"This fraud was carried out in collusion with the senior ranks of Hamas in Gaza, headed by Ismail Haniya," it added, referring to Hamas's former top leader in Gaza.
Hamas spokesman Fawzi Barhoum said the accusations were false and part of an effort by Israel to "strengthen the blockade on the Gaza Strip" by "terrorising international organisations so that they stop helping Gazans".
Turkish foreign ministry spokesman Huseyin Muftuoglu said "a request for information was sent to the Israeli authorities" and that the presumption of innocence until proven guilty must be respected.
"TIKA will continue, with care and selflessness, to carry out its projects to alleviate the pain being experienced by the whole of the Palestinian people, including in Gaza, as part of the 50-year occupation," since the Jewish state was established, the statement said.
More than two-thirds of Gaza's two million people depend on some form of foreign aid, with the Palestinian enclave hit by three wars against Israel since 2008 and under an Israeli blockade for a decade.
UN officials have called for the blockade to be lifted, citing deteriorating humanitarian conditions.
Israel says it is needed to stop Hamas from importing weapons or materials that could be used to make them.
Shin Bet alleged Murtaja, around 40, had been active in Hamas's military wing, the Ezzedine al-Qassam Brigades, since 2009.
"His activity included... military training and exercises, manufacturing weapons and explosive devices and digging terror tunnels," it said.
It also alleged that "Murtaja’s trip via Israel to receive training from TIKA, which led to his arrest for interrogation, was also intended to allow him to acquire information that would improve the accuracy of Hamas rockets being launched at Israel."

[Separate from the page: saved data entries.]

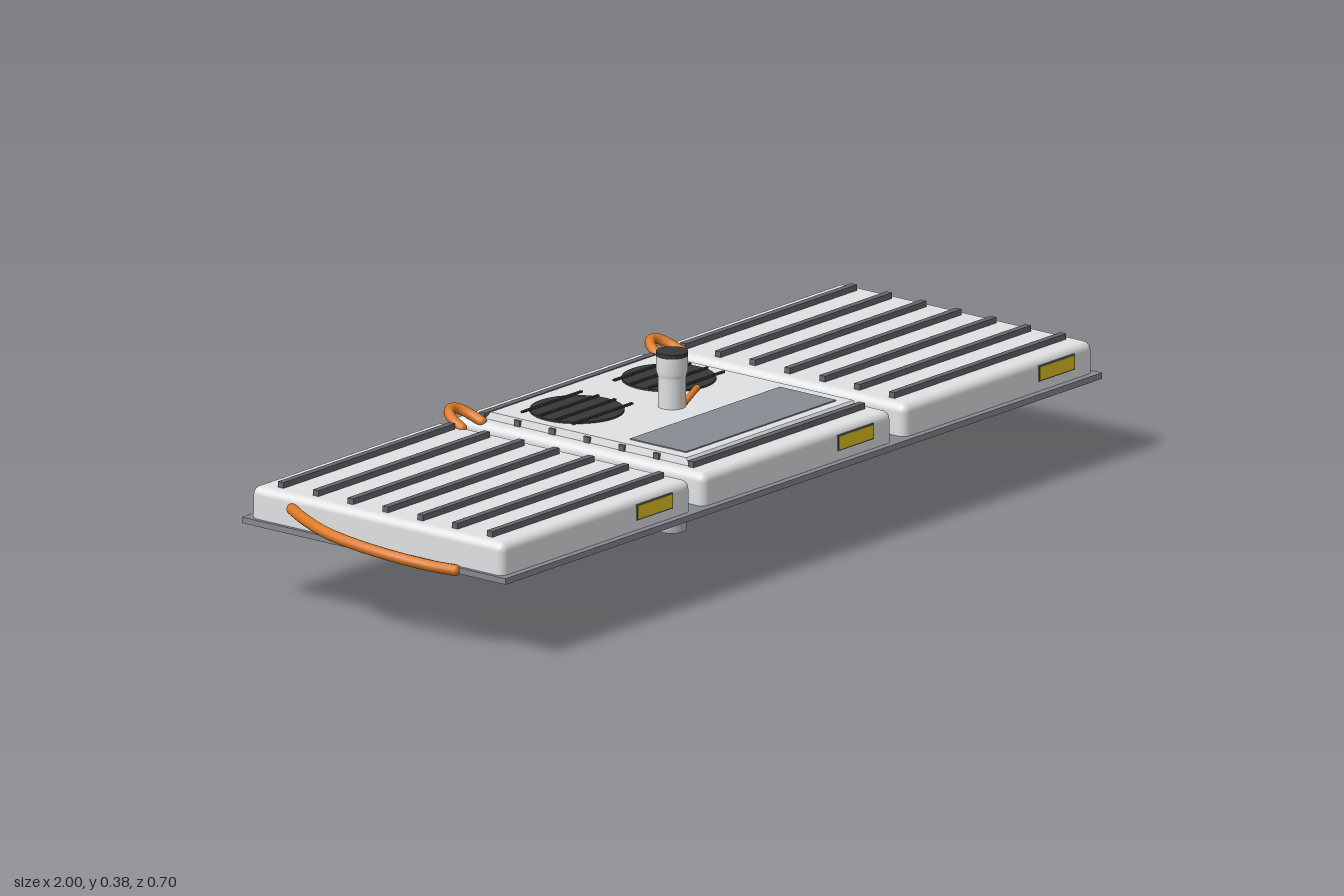
import * as THREE from 'three';
import { RoundedBoxGeometry } from 'three/addons/geometries/RoundedBoxGeometry.js';

const mat = (name, color) => Object.assign(new THREE.MeshStandardMaterial({ color }), { name });

export function createModel() {
  const model = new THREE.Group();
  model.name = 'threePanelUnit';
  const shell = mat('light grey shell', 0xdfe1e2);
  const pipeGrey = mat('pipe grey', 0xb0b3b6);
  const plateGrey = mat('base grey', 0x86898f);
  const slatGrey = mat('slat grey', 0x64676c);
  const glass = mat('grey window', 0x878b93);
  const dark = mat('dark grey', 0x363738);
  const orange = mat('orange', 0xdb7820);
  const yellow = mat('yellow', 0xe2c220);

  const add = (name, geo, material, x = 0, y = 0, z = 0, parent = model) => {
    const m = new THREE.Mesh(geo, material);
    m.name = name;
    m.position.set(x, y, z);
    parent.add(m);
    return m;
  };
  const box = (name, w, h, d, material, x, y, z, parent) =>
    add(name, new THREE.BoxGeometry(w, h, d), material, x, y, z, parent);
  const lathe = (points, n = 32) =>
    new THREE.LatheGeometry(points.map(([r, y]) => new THREE.Vector2(r, y)), n);
  // Bent tube with closed ends
  const tube = (name, points, r, material) => {
    const pts = points.map((p) => new THREE.Vector3(...p));
    const curve = new THREE.CatmullRomCurve3(pts);
    const g = new THREE.Group();
    g.name = name;
    add(name + 'Bar', new THREE.TubeGeometry(curve, 40, r, 12), material, 0, 0, 0, g);
    for (const p of [pts[0], pts[pts.length - 1]])
      add(name + 'End', new THREE.SphereGeometry(r, 12, 8), material, p.x, p.y, p.z, g);
    model.add(g);
  };

  const cx = 0.0325, pitch = 0.652;

  // Base plate
  box('basePlate', 1.935, 0.013, 0.704, plateGrey, cx, 0.1755, 0);

  // Shell shape: rounded on top, cut off flat below
  const shellShape = new RoundedBoxGeometry(0.614, 0.14, 0.674, 4, 0.018);
  const sp = shellShape.attributes.position;
  for (let i = 0; i < sp.count; i++) sp.setY(i, Math.max(sp.getY(i), -0.004));

  // Three shells, each with seven slats and a front label
  for (const i of [-1, 0, 1]) {
    const panel = new THREE.Group();
    panel.name = ['rightPanel', 'middlePanel', 'leftPanel'][i + 1];
    panel.position.x = cx + i * pitch;
    model.add(panel);
    add('shell', shellShape, shell, 0, 0.18, 0, panel);
    for (let k = -3; k <= 3; k++)
      box('slat', 0.556, 0.014, 0.015, slatGrey, 0, 0.2555, k * 0.093, panel);
    box('labelFrame', 0.116, 0.034, 0.004, slatGrey, 0.185, 0.22, 0.337, panel);
    box('label', 0.11, 0.028, 0.003, yellow, 0.185, 0.22, 0.3385, panel);
  }

  // Raised lid of the middle panel, with sloping edges
  const lid = new THREE.BoxGeometry(0.55, 0.018, 0.55);
  const lp = lid.attributes.position;
  for (let i = 0; i < lp.count; i++)
    if (lp.getY(i) > 0) {
      lp.setX(i, lp.getX(i) * 0.985);
      lp.setZ(i, lp.getZ(i) * 0.95);
    }
  lid.computeVertexNormals();
  add('raisedLid', lid, shell, cx, 0.2565, 0);
  box('frontWindow', 0.486, 0.004, 0.15, glass, cx, 0.266, 0.163);

  // Round fan grilles
  for (const s of [-1, 1]) {
    const grille = new THREE.Group();
    grille.name = 'fanGrille';
    grille.position.set(cx + s * 0.149, 0.2665, -0.131);
    model.add(grille);
    add('fanDisc', new THREE.CylinderGeometry(0.098, 0.098, 0.006, 40), dark, 0, 0, 0, grille);
    for (const k of [-1.5, -0.5, 0.5, 1.5])
      box('fanBar', 0.194, 0.004, 0.006, dark, 0, 0.005, k * 0.045, grille);
  }

  // Upper pipe with flared collar and dark mouth
  add('upperPipe', lathe([[0.029, 0.255], [0.029, 0.328], [0.03, 0.333], [0.033, 0.343], [0.033, 0.376]]), shell, cx);
  add('pipeMouth', new THREE.CylinderGeometry(0.0335, 0.0335, 0.009, 32), dark, cx, 0.3795, 0);
  tube('valveLever', [[0.055, 0.272, 0.016], [0.07, 0.28, 0.016], [0.088, 0.287, 0.013], [0.107, 0.289, 0.006]], 0.007, orange);

  // Lower pipe with ring
  add('lowerPipe', new THREE.CylinderGeometry(0.03, 0.03, 0.15, 32), pipeGrey, cx, 0.075, 0);
  add('pipeRing', new THREE.TorusGeometry(0.031, 0.0045, 8, 32).rotateX(Math.PI / 2), pipeGrey, cx, 0.075, 0);

  // Motor barrel lying under the plate
  const barrel = new THREE.Group();
  barrel.name = 'motorBarrel';
  barrel.position.set(cx, 0.168, 0);
  barrel.rotation.z = -Math.PI / 2;
  model.add(barrel);
  add('barrelCore', lathe([[0, -0.23], [0.036, -0.228], [0.05, -0.215], [0.058, -0.185], [0.058, 0.185],
    [0.05, 0.215], [0.036, 0.228], [0, 0.23]]), dark, 0, 0, 0, barrel);
  add('barrelSleeve', lathe([[0.056, -0.15], [0.066, -0.15], [0.068, -0.12], [0.068, 0.12], [0.066, 0.15], [0.056, 0.15]]),
    plateGrey, 0, 0, 0, barrel);
  for (const y of [-0.12, -0.07, 0.07, 0.12])
    add('barrelBand', lathe([[0.06, -0.01], [0.076, -0.01], [0.076, 0.01], [0.06, 0.01]]), pipeGrey, 0, y, 0, barrel);
  for (let k = 0; k < 16; k++) {
    const a = (k + 0.5) * Math.PI / 8;
    box('barrelRib', 0.006, 0.24, 0.006, slatGrey, Math.cos(a) * 0.07, 0, Math.sin(a) * 0.07, barrel).rotation.y = -a;
  }
  for (const x of [-0.12, 0.12])
    for (const z of [-0.046, 0.046]) box('barrelLug', 0.02, 0.012, 0.014, slatGrey, cx + x, 0.106, z);

  // Hooks across the two gaps
  for (const s of [-1, 1]) {
    const x = cx + s * pitch / 2;
    tube('hook', [[x - 0.032, 0.25, -0.266], [x - 0.027, 0.262, -0.295], [x - 0.015, 0.272, -0.315],
      [x, 0.275, -0.321], [x + 0.015, 0.272, -0.315], [x + 0.027, 0.262, -0.295], [x + 0.032, 0.25, -0.266]], 0.011, orange);
  }

  // Carrying handle on the right end
  tube('carryHandle', [[-0.93, 0.222, -0.222], [-0.958, 0.217, -0.165], [-0.98, 0.208, -0.09], [-0.988, 0.2, 0],
    [-0.98, 0.191, 0.09], [-0.958, 0.181, 0.165], [-0.935, 0.175, 0.217]], 0.012, orange);

  return model;
}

Separately, Shin Bet accused a Turkish NGO, the Humanitarian Relief Foundation (IHH), of helping "to directly fund the activities of the Hamas military wing".
Turkey and Israel recently restored diplomatic ties after a six-year rift.
Ties were damaged after Israeli commandos killed 10 Turkish activists aboard a Gaza-bound aid ship in 2010, sparking an unprecedented feud.
IHH organised the bid to break the Israeli blockade.
The rift between the one-time key allies ended in June last year after long-running secret talks.
In September, Israel paid $20 million in compensation and offered an apology over the raid while also granting Turkey permission to send aid to Gaza.